## PROBLEM STATEMENT
Look below for the line containing "bm.faces.new(rings[0][::-1])"; from there, print each line exactly up to and including the line containing "obj.select_set(True)", and stop.

Dataset entries:
---

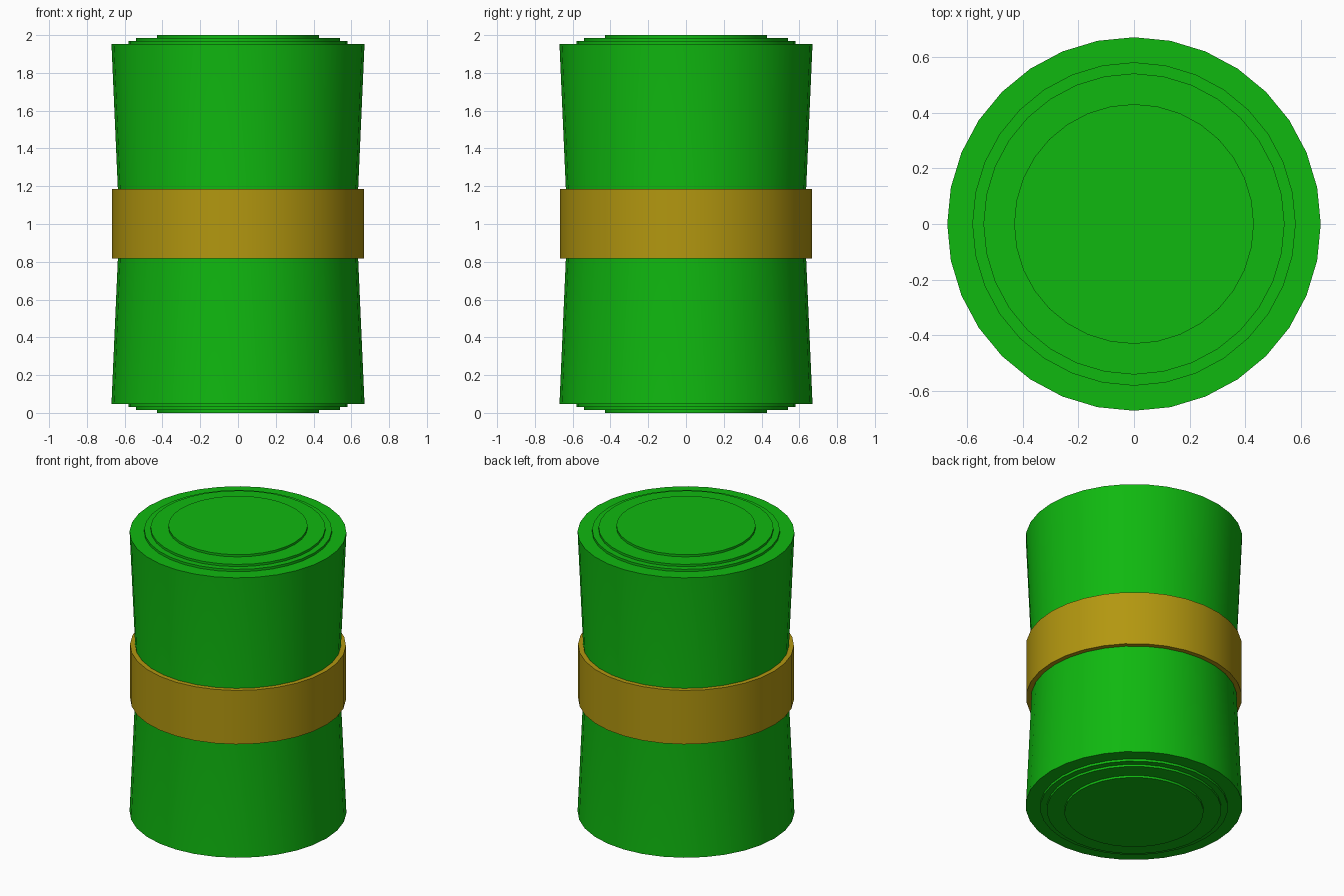
import bpy, bmesh, math

SIDES = 32

cube = bpy.data.objects.get("Cube")
if cube:
    bpy.data.objects.remove(cube, do_unlink=True)


def make_material(name, color):
    mat = bpy.data.materials.new(name)
    mat.use_nodes = True
    mat.diffuse_color = color
    mat.node_tree.nodes["Principled BSDF"].inputs["Base Color"].default_value = color
    return mat


def lathe(name, profile, mat, closed=False):
    """Spin (radius, z) points, ordered bottom to top on the outside, about z."""
    bm = bmesh.new()
    rings = [[bm.verts.new((r * math.cos(a), r * math.sin(a), z))
              for a in (math.tau * i / SIDES for i in range(SIDES))]
             for r, z in profile]
    pairs = list(zip(rings, rings[1:]))
    if closed:
        pairs.append((rings[-1], rings[0]))
    else:
        bm.faces.new(rings[0][::-1])
        bm.faces.new(rings[-1])
    for low, high in pairs:
        for i in range(SIDES):
            j = (i + 1) % SIDES
            bm.faces.new((low[i], low[j], high[j], high[i]))
    mesh = bpy.data.meshes.new(name)
    bm.to_mesh(mesh)
    bm.free()
    mesh.materials.append(mat)
    obj = bpy.data.objects.new(name, mesh)
    bpy.context.collection.objects.link(obj)
    bpy.ops.object.select_all(action='DESELECT')
    obj.select_set(True)
    bpy.context.view_layer.objects.active = obj
    bpy.ops.object.shade_smooth_by_angle(angle=math.radians(30))
    return obj


green = make_material("green", (0.005, 0.48, 0.005, 1))
gold = make_material("dark_gold", (0.45, 0.31, 0.005, 1))

# Waisted body with stepped discs on both ends, mirrored about mid height
lower = [(0.43, 0), (0.43, 0.015), (0.54, 0.015), (0.54, 0.03),
         (0.58, 0.03), (0.58, 0.046), (0.67, 0.046)]
waist = [(0.628, 1)]
upper = [(r, 2 - z) for r, z in reversed(lower)]
lathe("body", lower + waist + upper, green)

# Band around the waist
lathe("waist_band", [(0.667, 0.818), (0.667, 1.185), (0.62, 1.185), (0.62, 0.818)],
      gold, closed=True)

---

## OUTPUT OF THE EXERCISE
        bm.faces.new(rings[0][::-1])
        bm.faces.new(rings[-1])
    for low, high in pairs:
        for i in range(SIDES):
            j = (i + 1) % SIDES
            bm.faces.new((low[i], low[j], high[j], high[i]))
    mesh = bpy.data.meshes.new(name)
    bm.to_mesh(mesh)
    bm.free()
    mesh.materials.append(mat)
    obj = bpy.data.objects.new(name, mesh)
    bpy.context.collection.objects.link(obj)
    bpy.ops.object.select_all(action='DESELECT')
    obj.select_set(True)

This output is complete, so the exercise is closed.